The 20th anniversary dinner was bigger and brighter — Ferran Adria, Daniel Boulud, Thomas Keller, Heston Blumenthal, Tetsuya Wakuda and Pierre Herme, all under one roof. Charlie was on fire, moving from room to room as storyteller and host, his culinary dream team grinning behind him.
Charlie was quotable and kept it relatively succinct when speaking in front of a crowd. One-on-one interviews were akin to taming a runaway train, as they twisted and turned, picking up speed.
In recent years, he talked less frequently to the media, especially local journalists — or maybe it was that we called him less. If I needed someone to talk about the small-plates trend or how to make stock, I could call on any number of younger chefs in the city whose names had more buzz.
But Charlie still had plenty to say. He was still jetting around the world for charity events and hosting inner-city kids in his dining room. And every so often, he'd call.
In 2011, he asked me to meet him at the restaurant. We sat in the light-filled foyer at a small round table set with flowers, pastries and tea. Charlie asked how things were going at the paper (not well; there had been layoffs). We talked about the story published that spring in the New York Times under the headline, "Charlie Trotter, A Leader Left Behind." He felt burned by it, he said. He'd been at this nearly 25 years. Who else could say the same, he wondered.
He joked that he should close the restaurant, move it a block and reopen it. I told him, seriously, to take a stab at Twitter and Facebook.
"What would I say?" he asked.
He also asked me to help write his next book. That kept me on a high for the next few weeks, as we chatted back and forth about the project. He had a clear vision, as always, of how to go about it and insisted I use his agent, but I told him I felt strongly about finding my own agent. From there, the project fizzled. I left the Sun-Times at the end of 2011. The news of his restaurant closing made a big splash and kept him in the spotlight for the next year. Life went on.
The last time we met in person was in March at his home. The restaurant had been shuttered for seven months. I was there to interview his wife, Rochelle, who'd auditioned to be the host of "Check, Please!" the restaurant review show on PBS. She is a force, a talker, bubbly and loud and as quotable as her husband, whom she called "Charles."

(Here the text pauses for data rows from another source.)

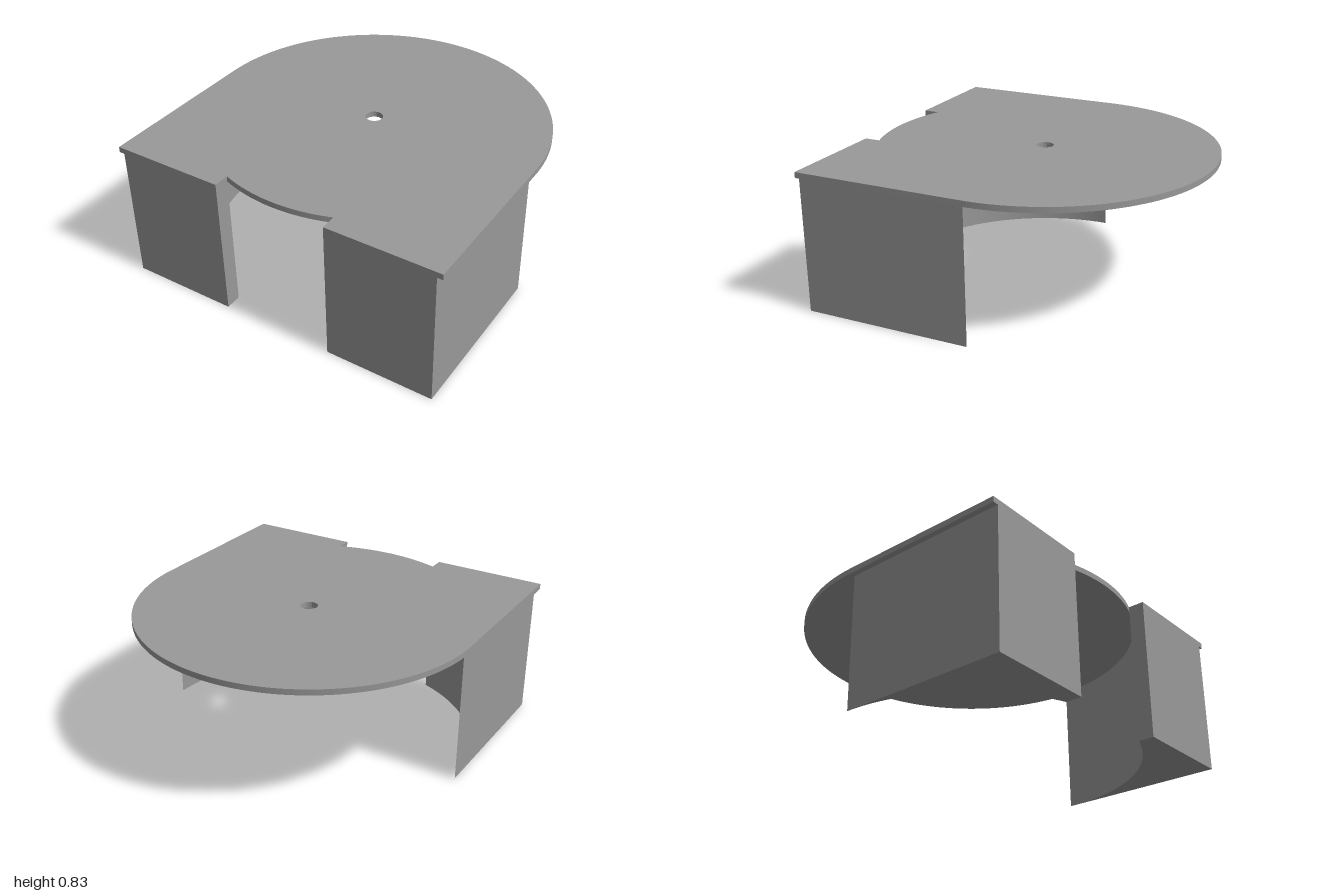
import * as THREE from 'three';
import { toCreasedNormals } from 'three/addons/utils/BufferGeometryUtils.js';

const R = 0.967;        // radius of the inner cylindrical cut
const GAP = 0.333;      // half width of the front opening
const LEG_H = 0.8, PLATE_T = 0.033;
const cut = Math.acos(GAP / R); // angle where the opening meets the cut

// Extrude a plan (x, z) downwards from the given top height
function slab(shape, top, depth) {
  const g = new THREE.ExtrudeGeometry(shape, { depth, bevelEnabled: false, curveSegments: 64 });
  g.rotateX(Math.PI / 2).translate(0, top, 0);
  return toCreasedNormals(g, 0.5);
}

export function createModel() {
  const model = new THREE.Group();
  const grey = new THREE.MeshStandardMaterial({ color: 0x999999 });
  grey.name = 'grey';
  const add = (name, geometry) => {
    const mesh = new THREE.Mesh(geometry, grey);
    mesh.name = name;
    model.add(mesh);
  };

  // Top plate: round back, square front with a curved notch, centre hole
  const plate = new THREE.Shape();
  plate.moveTo(-1, 0);
  plate.absarc(0, 0, 1, Math.PI, Math.PI * 2, false);
  plate.lineTo(1, 1);
  plate.lineTo(GAP, 1);
  plate.absarc(0, 0, R, cut, Math.PI - cut, false);
  plate.lineTo(-GAP, 1);
  plate.lineTo(-1, 1);
  plate.closePath();
  const hole = new THREE.Path();
  hole.absarc(0, 0, 0.05, 0, Math.PI * 2, true);
  plate.holes.push(hole);
  add('topPlate', slab(plate, LEG_H + PLATE_T, PLATE_T));

  // Corner legs, hollowed by the cylindrical cut
  for (const [name, s] of [['leftLeg', 1], ['rightLeg', -1]]) {
    const leg = new THREE.Shape();
    leg.moveTo(s * R, 0);
    leg.lineTo(s * R, 1);
    leg.lineTo(s * GAP, 1);
    if (s > 0) leg.absarc(0, 0, R, cut, 0, true);
    else leg.absarc(0, 0, R, Math.PI - cut, Math.PI, false);
    add(name, slab(leg, LEG_H, LEG_H));
  }
  return model;
}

Rochelle and I sat at the kitchen counter as he drifted in, out and finally, back into the room. He couldn't stand not being in it.
Their banter was charming, and the way they talked over each other was amusing. She ribbed him for giving up his daily run and letting his hair grow too long for her taste. He complained of her dipping into his stash of rare olive oil to use as moisturizer ("This is, like, the most expensive olive oil in the world," he said).
At one point, his son, Dylan, walked in through the back door, which prompted Charlie to talk to me about him in that embarrassing, third-person way parents tend to do with their kids.
And then he gave me a tour of his house, from the basement to the top floor, where all his books live. He pulled three off the shelves that he wanted me to take home and read: "Siddhartha" by Herman Hesse, "A Confederacy of Dunces" by John Kennedy Toole and "To The Edge: A Man, Death Valley, and the Mystery of Endurance," by Kirk Johnson.
"I like giving stuff away," he said.
Charlie gave of himself for decades and I — we all — took. We continue to craft our own versions of him — as mad chef, temperamental genius, lagging leader, whatever fits. He always made good copy, but I remind myself that beyond the story, he was a husband, father, brother and son, too, someone I was close to but never really knew. I will never forget him.